With the guitar it seems that speed and chops are the number one qualifier for virtuoso status, and this is a pretty narrow view. It excludes some of the great masters of the instrument like Chet Atkins, Lenny Breau, and many others. But the guitar is a very visual instrument and you can see the hands working when you watch a guitarist, which is unlike the piano. So I can understand why speed and physical dexterity trump tone, taste, vibrato, and musicality among the younger players and many fans of the instrument.

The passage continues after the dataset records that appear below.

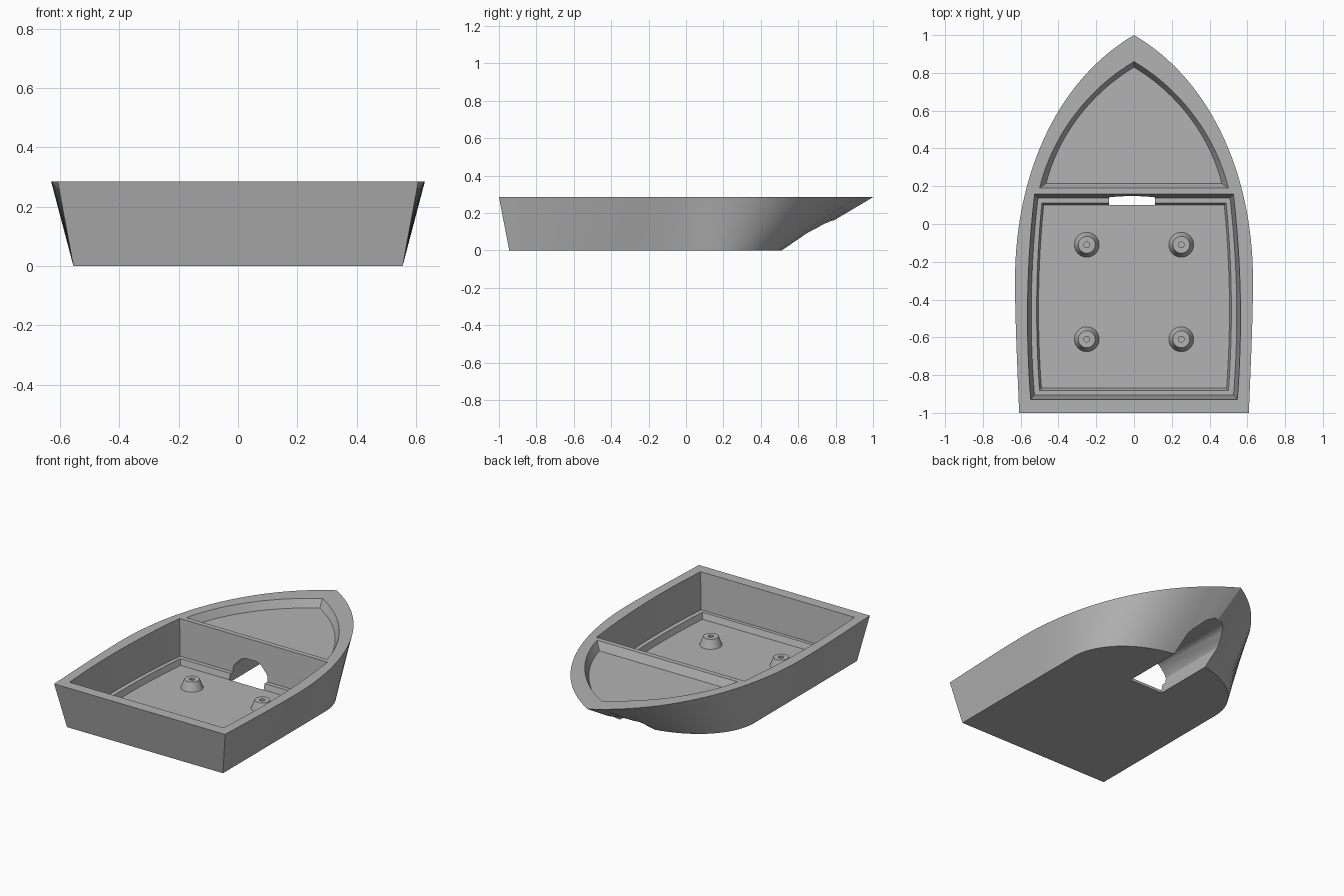
import bpy, bmesh, math
from mathutils import Vector
from mathutils.geometry import interpolate_bezier

if "Cube" in bpy.data.objects:
    bpy.data.objects.remove(bpy.data.objects["Cube"], do_unlink=True)

HEIGHT = 0.285
LEDGE_Z = 0.055
FLOOR_Z = 0.018

grey = bpy.data.materials.new("hull grey")
grey.use_nodes = True
colour = (0.45, 0.45, 0.45, 1)
grey.diffuse_color = colour
grey.node_tree.nodes["Principled BSDF"].inputs["Base Color"].default_value = colour


def finish(name, bm):
    bmesh.ops.recalc_face_normals(bm, faces=bm.faces)
    mesh = bpy.data.meshes.new(name)
    bm.to_mesh(mesh)
    bm.free()
    mesh.materials.append(grey)
    obj = bpy.data.objects.new(name, mesh)
    bpy.context.collection.objects.link(obj)
    return obj


def loft(name, *rings):
    """Solid through closed rings of 3D points, capped at both ends."""
    bm = bmesh.new()
    loops = [[bm.verts.new(p) for p in ring] for ring in rings]
    n = len(loops[0])
    for a, b in zip(loops, loops[1:]):
        for i in range(n):
            j = (i + 1) % n
            bm.faces.new((a[i], a[j], b[j], b[i]))
    bm.faces.new(loops[0][::-1])
    bm.faces.new(loops[-1])
    return finish(name, bm)


def bezier(points, segments):
    a, b, c, d = (Vector((x, y, 0)) for x, y in points)
    return [(p.x, p.y) for p in interpolate_bezier(a, b, c, d, segments + 1)]


def mirrored(side, z):
    """Close a right-hand outline across the centre line at height z."""
    left = [(-x, y) for x, y in reversed(side) if x > 1e-5]
    return [(max(x, 0), y, z) for x, y in side] + [(x, y, z) for x, y in left]


def extend(a, b, t):
    return [tuple(p + (q - p) * t for p, q in zip(u, v)) for u, v in zip(a, b)]


def cut(target, cutter):
    mod = target.modifiers.new("cut", 'BOOLEAN')
    mod.operation = 'DIFFERENCE'
    mod.solver = 'EXACT'
    mod.object = cutter
    cutter.hide_render = True
    bpy.context.view_layer.objects.active = target
    bpy.ops.object.modifier_apply(modifier=mod.name)
    bpy.data.objects.remove(cutter, do_unlink=True)


def smooth(obj, angle):
    bpy.ops.object.select_all(action='DESELECT')
    obj.select_set(True)
    bpy.context.view_layer.objects.active = obj
    bpy.ops.object.shade_smooth_by_angle(angle=math.radians(angle))


# Hull: pointed deck outline lofted down to a blunt bottom
deck = bezier([(0.608, -1), (0.618, -0.75), (0.63, -0.5), (0.63, -0.3)], 8)
deck += bezier([(0.63, -0.3), (0.63, 0.3), (0.38, 0.78), (0, 1)], 32)[1:]
bottom = [(0.555, -0.945 + 1.045 * i / 16) for i in range(16)]
for i in range(25):
    a = math.pi / 2 * i / 24
    bottom.append((0.555 * math.cos(a), 0.1 + 0.42 * math.sin(a)))
hull = loft("hull", mirrored(bottom, 0), mirrored(deck, HEIGHT))


# Cockpit: tapered upper recess, then a lower well inside a ledge
def bowed(back, front, w_back, w_mid, w_front, z):
    side = []
    for i in range(17):
        t = i / 16
        bulge = w_mid - (w_back + w_front) / 2
        side.append((w_back + (w_front - w_back) * t + 4 * bulge * t * (1 - t),
                     back + (front - back) * t))
    return mirrored(side, z)


def pocket(name, top, base):
    cut(hull, loft(name, base, top, extend(base, top, 1.3)))


pocket("cockpit_cutter",
       bowed(-0.93, 0.158, 0.547, 0.563, 0.526, HEIGHT),
       bowed(-0.905, 0.138, 0.527, 0.543, 0.508, LEDGE_Z))
pocket("well_cutter",
       bowed(-0.882, 0.11, 0.5, 0.515, 0.488, LEDGE_Z),
       bowed(-0.868, 0.1, 0.49, 0.505, 0.478, FLOOR_Z))

# Shallow foredeck recess
rim = bezier([(0.5, 0.19), (0.44, 0.44), (0.27, 0.7), (0, 0.86)], 24)
sole = bezier([(0.465, 0.215), (0.41, 0.44), (0.25, 0.68), (0, 0.83)], 24)
pocket("foredeck_cutter", mirrored(rim, HEIGHT), mirrored(sole, HEIGHT - 0.05))

# Chamfered tunnel from the cockpit out through the bow
half = [(0.122, -0.1), (0.122, 0.085), (0.112, 0.105),
        (0.07, 0.147), (0.048, 0.157), (0.03, 0.16)]
section = half + [(-x, z) for x, z in reversed(half)]
cut(hull, loft("tunnel_cutter", *[[(x - 0.01, y, z) for x, z in section]
                                  for y in (0.1, 1.2)]))
smooth(hull, 25)

# Four tapered mounting posts with a small bore
profile = [(0.068, FLOOR_Z - 0.005), (0.066, FLOOR_Z), (0.045, 0.072),
           (0.015, 0.072), (0.015, 0.035)]
STEPS = 32
for x, side in ((0.25, "left"), (-0.25, "right")):
    for y, end in ((-0.61, "front"), (-0.11, "rear")):
        rings = [[(x + r * math.cos(math.tau * k / STEPS),
                   y + r * math.sin(math.tau * k / STEPS), z)
                  for k in range(STEPS)] for r, z in profile]
        smooth(loft(f"mounting_post_{end}_{side}", *rings), 30)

I’m on tour in Europe playing some very large arenas and a new realization has occurred to me. You really have to change your playing style to fit these venues because fast playing doesn’t translate to the guy in the last row. No matter how clear your distortion or solo tone is, the long flurries of 16th notes become a blur in these 10,000 to 15,000 seat stadiums. My goal is to try to relate something to the guy in the last row, and he is 300 feet away from the stage! And especially in this band, he is just as likely to be a she . . .
Supertramp is primarily known as a keyboard-based band, but surprisingly I’m afforded quite a bit of improvising space in the course of the show. It blows my mind that I’m given the opportunity to improvise in front of 10,000 people each night. The challenge is to make it appealing to the highest possible percentage of them and bring them to their feet with the sheer emotion of the solo.
Is that what a virtuoso does? —Carl Verheyen, October 2010